Each line from the one that includes "for label, sx, sy" to the last line of the data below should be set down exactly; no other lines are wanted.

◆ **Entries shown**
....

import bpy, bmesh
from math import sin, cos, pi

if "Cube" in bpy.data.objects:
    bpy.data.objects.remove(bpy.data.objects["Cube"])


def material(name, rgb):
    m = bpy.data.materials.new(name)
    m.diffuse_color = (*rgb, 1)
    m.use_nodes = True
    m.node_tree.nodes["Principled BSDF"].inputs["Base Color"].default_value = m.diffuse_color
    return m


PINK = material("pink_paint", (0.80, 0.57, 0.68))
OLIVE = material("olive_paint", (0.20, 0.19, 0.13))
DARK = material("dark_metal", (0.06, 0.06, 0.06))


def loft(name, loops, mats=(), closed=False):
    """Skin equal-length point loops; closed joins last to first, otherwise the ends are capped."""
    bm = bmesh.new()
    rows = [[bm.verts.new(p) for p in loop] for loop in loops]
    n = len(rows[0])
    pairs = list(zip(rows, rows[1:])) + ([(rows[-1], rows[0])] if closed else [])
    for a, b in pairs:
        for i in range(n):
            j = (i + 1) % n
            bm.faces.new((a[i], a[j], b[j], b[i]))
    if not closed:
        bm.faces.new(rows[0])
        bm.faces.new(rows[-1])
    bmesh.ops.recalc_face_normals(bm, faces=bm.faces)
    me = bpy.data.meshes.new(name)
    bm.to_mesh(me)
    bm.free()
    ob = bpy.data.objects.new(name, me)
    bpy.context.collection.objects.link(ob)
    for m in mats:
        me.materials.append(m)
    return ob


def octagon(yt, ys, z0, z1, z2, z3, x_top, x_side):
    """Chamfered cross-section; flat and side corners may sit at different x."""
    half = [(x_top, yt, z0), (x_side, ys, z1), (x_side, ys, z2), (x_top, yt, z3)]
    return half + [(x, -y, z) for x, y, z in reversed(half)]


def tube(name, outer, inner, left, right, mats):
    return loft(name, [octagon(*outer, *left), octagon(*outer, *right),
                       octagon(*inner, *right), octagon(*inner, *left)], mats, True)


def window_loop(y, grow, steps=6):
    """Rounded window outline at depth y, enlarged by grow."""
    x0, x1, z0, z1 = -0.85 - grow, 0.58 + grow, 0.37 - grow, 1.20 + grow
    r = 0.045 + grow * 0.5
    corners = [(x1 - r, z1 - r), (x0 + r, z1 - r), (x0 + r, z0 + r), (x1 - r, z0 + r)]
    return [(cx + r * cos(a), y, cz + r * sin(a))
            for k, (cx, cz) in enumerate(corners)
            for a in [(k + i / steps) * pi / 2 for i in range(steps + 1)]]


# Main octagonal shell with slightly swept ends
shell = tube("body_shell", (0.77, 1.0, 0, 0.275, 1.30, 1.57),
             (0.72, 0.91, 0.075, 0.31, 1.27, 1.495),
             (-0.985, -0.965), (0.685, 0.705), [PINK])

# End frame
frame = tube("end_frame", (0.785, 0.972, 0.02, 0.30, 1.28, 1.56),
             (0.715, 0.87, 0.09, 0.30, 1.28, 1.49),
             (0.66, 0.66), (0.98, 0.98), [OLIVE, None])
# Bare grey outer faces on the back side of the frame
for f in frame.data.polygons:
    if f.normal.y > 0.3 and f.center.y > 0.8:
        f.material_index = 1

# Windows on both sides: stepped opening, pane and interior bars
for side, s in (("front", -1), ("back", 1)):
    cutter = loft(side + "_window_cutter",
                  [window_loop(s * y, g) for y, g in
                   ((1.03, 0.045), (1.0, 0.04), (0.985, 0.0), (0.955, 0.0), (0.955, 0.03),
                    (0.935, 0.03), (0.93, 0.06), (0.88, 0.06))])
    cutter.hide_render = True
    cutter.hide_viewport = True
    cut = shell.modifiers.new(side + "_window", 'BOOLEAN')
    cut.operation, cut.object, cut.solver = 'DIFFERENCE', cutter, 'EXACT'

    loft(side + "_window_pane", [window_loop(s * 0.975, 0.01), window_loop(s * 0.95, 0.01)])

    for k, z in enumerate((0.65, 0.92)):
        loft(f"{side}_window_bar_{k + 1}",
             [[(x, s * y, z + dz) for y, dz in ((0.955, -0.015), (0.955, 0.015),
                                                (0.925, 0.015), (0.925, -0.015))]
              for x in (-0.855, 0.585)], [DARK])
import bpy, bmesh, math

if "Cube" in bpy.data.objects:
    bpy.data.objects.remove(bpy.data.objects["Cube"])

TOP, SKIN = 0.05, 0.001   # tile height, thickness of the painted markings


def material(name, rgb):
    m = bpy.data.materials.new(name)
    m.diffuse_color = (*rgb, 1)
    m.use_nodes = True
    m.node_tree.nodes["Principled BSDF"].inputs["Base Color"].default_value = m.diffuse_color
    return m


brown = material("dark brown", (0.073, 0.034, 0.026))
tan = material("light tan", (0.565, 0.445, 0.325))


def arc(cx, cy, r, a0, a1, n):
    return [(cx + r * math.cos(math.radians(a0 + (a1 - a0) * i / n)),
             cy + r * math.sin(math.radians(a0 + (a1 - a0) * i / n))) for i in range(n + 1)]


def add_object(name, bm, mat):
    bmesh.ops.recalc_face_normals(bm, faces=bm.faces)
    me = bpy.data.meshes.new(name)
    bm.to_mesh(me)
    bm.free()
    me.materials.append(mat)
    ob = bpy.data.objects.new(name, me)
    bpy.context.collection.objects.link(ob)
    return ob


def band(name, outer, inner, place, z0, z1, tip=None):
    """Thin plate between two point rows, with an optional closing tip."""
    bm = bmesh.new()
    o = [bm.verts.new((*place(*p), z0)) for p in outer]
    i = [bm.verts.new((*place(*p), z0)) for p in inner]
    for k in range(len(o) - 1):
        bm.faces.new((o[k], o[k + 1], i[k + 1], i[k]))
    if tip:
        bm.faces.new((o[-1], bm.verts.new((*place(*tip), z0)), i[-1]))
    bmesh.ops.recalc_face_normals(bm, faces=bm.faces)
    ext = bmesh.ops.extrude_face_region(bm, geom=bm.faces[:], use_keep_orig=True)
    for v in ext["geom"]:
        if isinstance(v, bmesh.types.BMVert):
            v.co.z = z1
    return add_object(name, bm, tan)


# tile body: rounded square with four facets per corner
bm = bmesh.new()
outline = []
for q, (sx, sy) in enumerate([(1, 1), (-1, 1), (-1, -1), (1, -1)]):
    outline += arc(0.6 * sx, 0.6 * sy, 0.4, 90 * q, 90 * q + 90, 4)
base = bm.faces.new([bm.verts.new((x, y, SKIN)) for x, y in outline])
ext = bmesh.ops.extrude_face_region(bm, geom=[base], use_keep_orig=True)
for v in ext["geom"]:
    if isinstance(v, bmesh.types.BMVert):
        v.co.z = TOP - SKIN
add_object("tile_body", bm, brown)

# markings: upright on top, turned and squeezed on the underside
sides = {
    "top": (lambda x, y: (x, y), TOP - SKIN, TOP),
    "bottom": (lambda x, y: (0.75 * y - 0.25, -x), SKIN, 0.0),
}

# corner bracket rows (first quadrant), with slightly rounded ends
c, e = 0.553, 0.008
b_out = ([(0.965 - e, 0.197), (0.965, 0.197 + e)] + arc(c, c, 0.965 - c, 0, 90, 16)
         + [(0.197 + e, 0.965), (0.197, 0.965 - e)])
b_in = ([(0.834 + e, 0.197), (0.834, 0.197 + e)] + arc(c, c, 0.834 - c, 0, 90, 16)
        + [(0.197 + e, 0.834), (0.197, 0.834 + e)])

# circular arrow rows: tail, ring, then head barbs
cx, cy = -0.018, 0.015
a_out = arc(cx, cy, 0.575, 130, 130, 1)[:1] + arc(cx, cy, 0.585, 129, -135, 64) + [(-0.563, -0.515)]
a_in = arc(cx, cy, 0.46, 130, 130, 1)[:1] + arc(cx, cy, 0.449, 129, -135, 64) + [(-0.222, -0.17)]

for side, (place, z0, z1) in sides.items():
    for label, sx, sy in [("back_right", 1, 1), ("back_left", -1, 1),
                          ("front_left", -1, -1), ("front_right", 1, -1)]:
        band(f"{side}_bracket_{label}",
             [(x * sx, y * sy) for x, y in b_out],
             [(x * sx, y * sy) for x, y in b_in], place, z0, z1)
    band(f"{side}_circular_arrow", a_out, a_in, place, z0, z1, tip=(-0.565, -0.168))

....

◆ **Solution to the problem**
    for label, sx, sy in [("back_right", 1, 1), ("back_left", -1, 1),
                          ("front_left", -1, -1), ("front_right", 1, -1)]:
        band(f"{side}_bracket_{label}",
             [(x * sx, y * sy) for x, y in b_out],
             [(x * sx, y * sy) for x, y in b_in], place, z0, z1)
    band(f"{side}_circular_arrow", a_out, a_in, place, z0, z1, tip=(-0.565, -0.168))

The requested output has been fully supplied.